§ **Assignment**
Return every line of the data below word for word, including the punctuation.

Top of Record extracts

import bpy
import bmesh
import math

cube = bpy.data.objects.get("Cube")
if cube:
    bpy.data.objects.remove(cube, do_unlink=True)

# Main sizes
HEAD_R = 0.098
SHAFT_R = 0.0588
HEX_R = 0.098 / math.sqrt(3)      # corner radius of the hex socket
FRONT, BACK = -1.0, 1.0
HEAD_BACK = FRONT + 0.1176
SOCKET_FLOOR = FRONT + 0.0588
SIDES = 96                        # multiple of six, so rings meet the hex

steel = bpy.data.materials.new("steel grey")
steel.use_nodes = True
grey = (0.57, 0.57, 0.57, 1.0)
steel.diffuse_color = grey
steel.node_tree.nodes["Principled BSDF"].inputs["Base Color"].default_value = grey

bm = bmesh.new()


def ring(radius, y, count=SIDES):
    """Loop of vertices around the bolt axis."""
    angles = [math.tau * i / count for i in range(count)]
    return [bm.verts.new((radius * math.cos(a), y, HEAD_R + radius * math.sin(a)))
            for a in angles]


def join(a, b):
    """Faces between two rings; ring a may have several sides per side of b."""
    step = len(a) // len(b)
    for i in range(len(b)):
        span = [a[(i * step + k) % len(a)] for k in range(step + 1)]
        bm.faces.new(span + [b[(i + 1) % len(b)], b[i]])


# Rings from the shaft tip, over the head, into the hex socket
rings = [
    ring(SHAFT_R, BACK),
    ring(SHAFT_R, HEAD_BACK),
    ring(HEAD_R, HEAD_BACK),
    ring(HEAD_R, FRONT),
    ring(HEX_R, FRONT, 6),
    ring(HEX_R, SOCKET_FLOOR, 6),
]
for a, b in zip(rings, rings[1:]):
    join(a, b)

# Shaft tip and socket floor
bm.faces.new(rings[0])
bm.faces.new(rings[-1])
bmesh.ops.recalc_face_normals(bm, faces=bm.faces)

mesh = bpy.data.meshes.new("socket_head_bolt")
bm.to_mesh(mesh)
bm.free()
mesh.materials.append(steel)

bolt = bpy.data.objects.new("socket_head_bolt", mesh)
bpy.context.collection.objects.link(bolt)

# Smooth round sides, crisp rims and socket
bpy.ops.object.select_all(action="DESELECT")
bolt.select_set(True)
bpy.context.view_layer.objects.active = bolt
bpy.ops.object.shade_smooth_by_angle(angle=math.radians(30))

Bottom of Record extracts

§ **Response for this exercise**
import bpy
import bmesh
import math

cube = bpy.data.objects.get("Cube")
if cube:
    bpy.data.objects.remove(cube, do_unlink=True)

# Main sizes
HEAD_R = 0.098
SHAFT_R = 0.0588
HEX_R = 0.098 / math.sqrt(3)      # corner radius of the hex socket
FRONT, BACK = -1.0, 1.0
HEAD_BACK = FRONT + 0.1176
SOCKET_FLOOR = FRONT + 0.0588
SIDES = 96                        # multiple of six, so rings meet the hex

steel = bpy.data.materials.new("steel grey")
steel.use_nodes = True
grey = (0.57, 0.57, 0.57, 1.0)
steel.diffuse_color = grey
steel.node_tree.nodes["Principled BSDF"].inputs["Base Color"].default_value = grey

bm = bmesh.new()


def ring(radius, y, count=SIDES):
    """Loop of vertices around the bolt axis."""
    angles = [math.tau * i / count for i in range(count)]
    return [bm.verts.new((radius * math.cos(a), y, HEAD_R + radius * math.sin(a)))
            for a in angles]


def join(a, b):
    """Faces between two rings; ring a may have several sides per side of b."""
    step = len(a) // len(b)
    for i in range(len(b)):
        span = [a[(i * step + k) % len(a)] for k in range(step + 1)]
        bm.faces.new(span + [b[(i + 1) % len(b)], b[i]])


# Rings from the shaft tip, over the head, into the hex socket
rings = [
    ring(SHAFT_R, BACK),
    ring(SHAFT_R, HEAD_BACK),
    ring(HEAD_R, HEAD_BACK),
    ring(HEAD_R, FRONT),
    ring(HEX_R, FRONT, 6),
    ring(HEX_R, SOCKET_FLOOR, 6),
]
for a, b in zip(rings, rings[1:]):
    join(a, b)

# Shaft tip and socket floor
bm.faces.new(rings[0])
bm.faces.new(rings[-1])
bmesh.ops.recalc_face_normals(bm, faces=bm.faces)

mesh = bpy.data.meshes.new("socket_head_bolt")
bm.to_mesh(mesh)
bm.free()
mesh.materials.append(steel)

bolt = bpy.data.objects.new("socket_head_bolt", mesh)
bpy.context.collection.objects.link(bolt)

# Smooth round sides, crisp rims and socket
bpy.ops.object.select_all(action="DESELECT")
bolt.select_set(True)
bpy.context.view_layer.objects.active = bolt
bpy.ops.object.shade_smooth_by_angle(angle=math.radians(30))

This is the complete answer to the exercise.